exit 0

Note that the foreman-maintain backup script requires /sbin and /usr/sbin directories to be in PATH, and the --assumeyes option, because the command prompts for confirmation for the backup to proceed.

8.1.6. Performing an Online Backup

Perform an online backup only for debugging purposes. If there are procedures affecting the Pulp database, the Pulp part of the backup procedure repeats until it is no longer being altered. Because the backup of the Pulp database is the most time consuming part of backing up Satellite, if you make a change that alters the Pulp database during this time, the backup procedure keeps restarting.

Risks Associated with Online Backups

Data mismatches can occur between Mongo and Postgres databases while the services are online.

When performing an online backup, if there are procedures affecting the Pulp database, the Pulp part of the backup procedure repeats until it is no longer being altered. Because the backup of the Pulp database is the most time consuming part of backing up Satellite, if you make a change that alters the Pulp database during this time, the backup procedure keeps restarting.

For production environments, use the snapshot method. For more information, see Section 8.1.7, “Performing a Snapshot Backup”. If you want to use the online backup method in production, proceed with caution and ensure that no modifications occur during the backup.

Warning

Request other users of Satellite Server or Capsule Server to save any changes and warn them that Satellite services are unavailable for the duration of the backup. Ensure no other tasks are scheduled for the same time as the backup.

To Perform an Online Backup:

  1. Ensure that your backup location has enough disk space to store the backup. For more information, see Section 8.1.1, “Estimating the size of a Backup”.
  2. Run the backup script:

    # foreman-maintain backup online /var/backup_directory

8.1.7. Performing a Snapshot Backup

The snapshot backup method uses Logical Volume Manager (LVM) snapshots of the Pulp, MongoDB, and PostgreSQL directories. The backup is then created from the LVM snapshots and not from the running Satellite as with online backup, which mitigates the risk of creating an inconsistent backup. The snapshot backup method is faster than a full offline backup, which reduces Satellite downtime.

To Perform a Snapshot Backup:

To view the usage statement, enter the following command:

foreman-maintain backup snapshot -h

Prerequisites

Before you perform the snapshot backup, ensure that the following conditions exist:

  • The system uses LVM for the directories that you snapshot: /var/lib/pulp/, /var/lib/mongodb/, and /var/lib/pgsql/.
  • The free disk space in the relevant volume group (VG) is three times the size of the snapshot. More precisely, the VG must have enough space unreserved by the member logical volumes (LVs) to accommodate new snapshots.

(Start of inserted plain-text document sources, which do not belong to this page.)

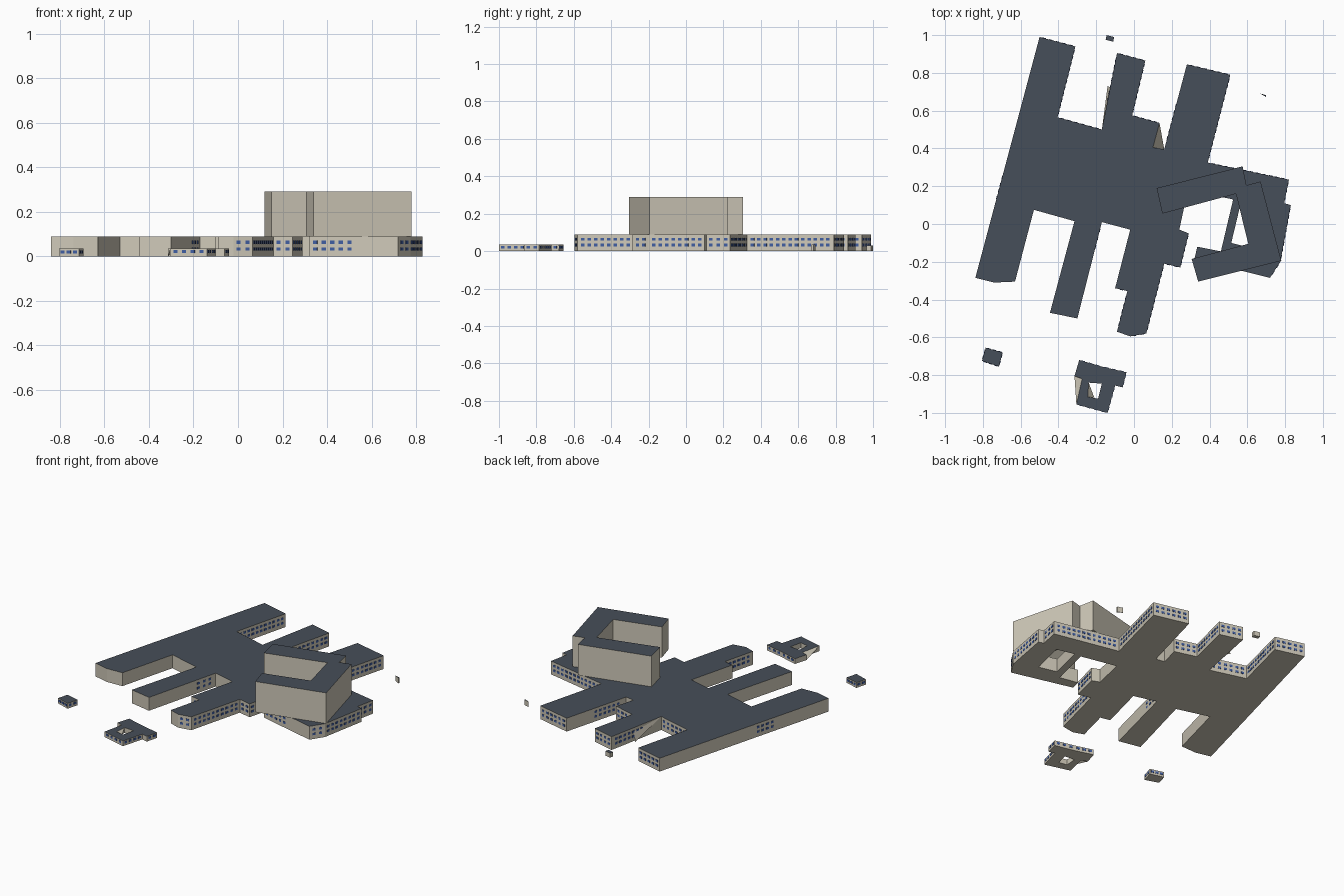
import bpy, bmesh, math
from mathutils import Matrix, Vector

if "Cube" in bpy.data.objects:
    bpy.data.objects.remove(bpy.data.objects["Cube"])

LOW = 0.088      # roof height of the main building
SMALL = 0.035    # roof height of the outbuildings


def material(name, rgb):
    m = bpy.data.materials.new(name)
    m.diffuse_color = (*rgb, 1)
    m.use_nodes = True
    m.node_tree.nodes["Principled BSDF"].inputs["Base Color"].default_value = m.diffuse_color
    return m


WALL = material("wall_beige", (0.62, 0.58, 0.48))
ROOF = material("roof_slate", (0.062, 0.077, 0.1))
GLASS = material("window_blue", (0.05, 0.11, 0.36))


def finish(name, bm, mats):
    me = bpy.data.meshes.new(name)
    bm.to_mesh(me)
    bm.free()
    for m in mats:
        me.materials.append(m)
    ob = bpy.data.objects.new(name, me)
    bpy.context.collection.objects.link(ob)
    return ob


def block(name, outline, z0, z1, holes=()):
    """Extruded footprint with optional courtyards and a dark roof."""
    bm = bmesh.new()
    for loop in (outline, *holes):
        vs = [bm.verts.new((x, y, z0)) for x, y in loop]
        for i, v in enumerate(vs):
            bm.edges.new((v, vs[i - 1]))
    bmesh.ops.triangle_fill(bm, use_beauty=True, edges=bm.edges[:])
    res = bmesh.ops.extrude_face_region(bm, geom=bm.faces[:], use_keep_orig=True)
    top = [g for g in res["geom"] if isinstance(g, bmesh.types.BMVert)]
    bmesh.ops.translate(bm, verts=top, vec=(0, 0, z1 - z0))
    bmesh.ops.recalc_face_normals(bm, faces=bm.faces[:])
    for f in bm.faces:
        if f.normal.z > 0.5:
            f.material_index = 1
    return finish(name, bm, (WALL, ROOF))


def windows(name, outline, edges, rows, pitch=0.033, w=0.019, h=0.014):
    """Rows of window panes on chosen edges: {edge index: (start, end) fraction}."""
    bm = bmesh.new()
    for i, (a, b) in edges.items():
        p = Vector(outline[i])
        q = Vector(outline[(i + 1) % len(outline)])
        p, q = p.lerp(q, a), p.lerp(q, b)
        d = q - p
        n = max(1, int(d.length / pitch))
        turn = Matrix.Rotation(math.atan2(d.y, d.x), 4, 'Z')
        for k in range(n):
            c = p + d * (k + 0.5) / n
            for z in rows:
                bmesh.ops.create_cube(bm, size=1, matrix=(
                    Matrix.Translation((c.x, c.y, z)) @ turn
                    @ Matrix.Diagonal((w, 0.004, h, 1))))
    return finish(name, bm, (GLASS,))


# Main building: parallel wings and the eastern courtyard block
main = [(-.50, .99), (-.31, .94), (-.405, .565), (-.17, .50), (-.09, .905),
        (.06, .865), (-.01, .575), (.135, .535), (.10, .405), (.16, .395),
        (.28, .845), (.51, .79), (.39, .325), (.82, .235), (.795, .11),
        (.83, .10), (.775, -.20), (.72, -.285), (.32, -.185), (.335, -.12),
        (.46, -.145), (.525, .13), (.285, .18), (.24, -.03), (.29, -.05),
        (.245, -.23), (.16, -.21), (.065, -.58), (-.02, -.595), (-.09, -.57),
        (-.035, -.355), (-.10, -.34), (-.02, -.03), (-.17, .01), (-.30, -.50),
        (-.445, -.47), (-.315, .015), (-.53, .075), (-.63, -.305),
        (-.74, -.31), (-.84, -.285)]
court = [(.515, -.10), (.57, .13), (.69, .10), (.635, -.13)]
block("main_building", main, 0, LOW, [court])

full = (0.03, 0.97)
edges = {i: full for i in (0, 1, 2, 4, 5, 6, 10, 11, 12, 13, 15, 24, 25, 26, 27, 30)}
edges.update({3: (.35, .95), 9: (.1, .55), 17: (.5, .98), 16: (.1, .9),
              33: (.05, .3), 40: (.32, .43), 29: (.1, .9)})
windows("main_windows", main, edges, (0.033, 0.063))

# Tall angular upper block
tower = [(.12, .19), (.575, .305), (.595, .205), (.67, .225), (.78, -.195),
         (.34, -.305), (.305, -.185), (.605, -.105), (.54, .16), (.15, .055)]
block("upper_block", tower, LOW, 0.29)

# Front pavilion with a small light well
pavilion = [(-.29, -.72), (-.17, -.755), (-.04, -.785), (-.06, -.865),
            (-.10, -.855), (-.14, -1.0), (-.305, -.955), (-.275, -.82), (-.315, -.805)]
well = [(-.24, -.84), (-.17, -.845), (-.19, -.925), (-.245, -.915)]
block("front_pavilion", pavilion, 0, SMALL, [well])
windows("pavilion_windows", pavilion, {i: full for i in (0, 1, 2, 4, 5)}, (0.021,))

# Small detached huts
hut = [(-.785, -.655), (-.695, -.68), (-.715, -.755), (-.805, -.725)]
block("west_hut", hut, 0, SMALL)
windows("hut_windows", hut, {i: full for i in range(4)}, (0.02,), pitch=0.025)
block("north_hut", [(-.145, 1.0), (-.105, .99), (-.11, .965), (-.15, .975)], 0, 0.03)
block("east_marker", [(.665, .692), (.70, .682), (.70, .672)], 0, SMALL)

# Sloping triangular wall panels from the roof edges to the ground
panels = [((.135, .535, LOW), (.10, .405, LOW), (.16, .395, 0)),
          ((-.14, .73, 0), (-.12, .72, LOW), (-.17, .50, LOW)),
          ((-.275, -.82, SMALL), (-.315, -.805, 0), (-.305, -.955, SMALL)),
          ((-.24, -.84, SMALL), (-.245, -.915, SMALL), (-.21, -.92, 0))]
bm = bmesh.new()
for tri in panels:
    bm.faces.new([bm.verts.new(p) for p in tri])
finish("sloping_wall_panels", bm, (WALL,))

In addition, one of the LVs must have enough free space for the backup directory.
  • The target backup directory is on a different LV than the directories that you snapshot.
Warning

Request other Satellite Server or Capsule Server users to save any changes and warn them that Satellite services are unavailable for the duration of the backup. Ensure no other tasks are scheduled for the same time as the backup.

Run the backup script:

# foreman-maintain backup snapshot /var/backup_directory

The foreman-maintain backup snapshot makes snapshots when the services are active, and stops all services which could impact the backup. This makes the maintenance window shorter. After the successful snapshot, all services are restarted and LVM snapshots are removed.

8.1.8. White-listing and Skipping Steps

A backup using the foreman-maintain backup script proceeds in a sequence of steps. To skip part of the backup add the --whitelist option to the command and add the step label that you want to omit. For example:

# foreman-maintain backup online --whitelist backup-metadata  -y /var/backup_directory

To see a list of available step labels use:

# foreman-maintain advanced procedure run -h